The ITG established the Abuse Detection and Prevention Team, or ADAPT, in fiscal year 2004 with the goal of stemming the growth of fraud and abuse in the Indian tribal sector. However, a new report from the Treasury Inspector General for Tax Administration found that no specific performance objectives and measures were developed for the team. As a result, TIGTA could not determine if ADAPT is effectively combatting fraud and abuse in the Indian tribal sector. The Government Performance and Results Act of 1993 requires agencies to set program goals and measure program performance against those goals.
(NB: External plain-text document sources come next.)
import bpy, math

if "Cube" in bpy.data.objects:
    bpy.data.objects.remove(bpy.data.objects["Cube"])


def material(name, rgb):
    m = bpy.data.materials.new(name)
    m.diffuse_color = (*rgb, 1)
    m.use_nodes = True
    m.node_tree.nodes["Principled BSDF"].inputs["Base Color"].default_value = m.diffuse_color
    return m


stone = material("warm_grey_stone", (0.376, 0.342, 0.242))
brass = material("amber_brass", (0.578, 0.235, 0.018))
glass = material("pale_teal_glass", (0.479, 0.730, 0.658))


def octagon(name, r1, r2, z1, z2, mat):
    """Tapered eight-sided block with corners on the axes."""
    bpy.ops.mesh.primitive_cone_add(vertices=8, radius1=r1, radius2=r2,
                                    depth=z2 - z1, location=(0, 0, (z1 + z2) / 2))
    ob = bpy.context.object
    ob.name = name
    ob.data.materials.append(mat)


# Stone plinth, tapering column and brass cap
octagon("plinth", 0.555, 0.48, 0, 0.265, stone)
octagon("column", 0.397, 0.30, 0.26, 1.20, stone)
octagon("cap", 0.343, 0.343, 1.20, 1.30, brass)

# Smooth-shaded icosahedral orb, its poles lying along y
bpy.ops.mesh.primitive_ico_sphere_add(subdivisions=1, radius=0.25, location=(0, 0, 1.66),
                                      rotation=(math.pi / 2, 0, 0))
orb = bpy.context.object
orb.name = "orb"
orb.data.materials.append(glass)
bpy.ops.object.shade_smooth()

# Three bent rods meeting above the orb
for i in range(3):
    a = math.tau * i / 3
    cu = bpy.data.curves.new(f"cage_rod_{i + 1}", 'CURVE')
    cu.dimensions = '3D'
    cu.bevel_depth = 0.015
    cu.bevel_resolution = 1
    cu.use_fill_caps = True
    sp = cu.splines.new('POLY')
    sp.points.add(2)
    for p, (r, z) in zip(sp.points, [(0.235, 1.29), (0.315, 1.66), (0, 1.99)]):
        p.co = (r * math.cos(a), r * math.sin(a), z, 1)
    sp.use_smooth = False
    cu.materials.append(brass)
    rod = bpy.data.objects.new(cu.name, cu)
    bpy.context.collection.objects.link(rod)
Furthermore, while ADAPT management has cited the challenge of establishing specific performance objectives and measurements, TIGTA found that there is a knowledge base upon which to draw. Based on TIGTA's research, other IRS fraud-related programs have developed goals and methods for evaluating program success.
TIGTA recommended that the ITG director develop specific performance objectives and measures to better assess ADAPT performance. In response to the report, IRS management agreed with the recommendation and plans to review performance objectives and associated measures in other IRS fraud-related programs to determine whether, and at what level, similar standards can be implemented by the ADAPT. To the degree appropriate, the IRS plans to implement such standards.
“The ADAPT groups specifically focus on the areas of fraud and tax avoidance schemes in Indian Country,” wrote Joseph H. Grant, acting commissioner of the IRS’s Tax Exempt and Government Entities division. “In this role, ADAPT receives referrals from multiple sources, including tribal members, elected officials, employees and tribal law enforcement. We consider the tribes our partners in combating those abuses, and ADAPT works along with other law enforcement, including tribal law enforcement, to protect tribal assets from abuse and exploitation…. Our experience, and the data we have seen, does not support any implication that fraudulent or abusive schemes are more prevalent in Indian Country than in other sectors of the population, or that tribes or their members are the major source of those schemes.”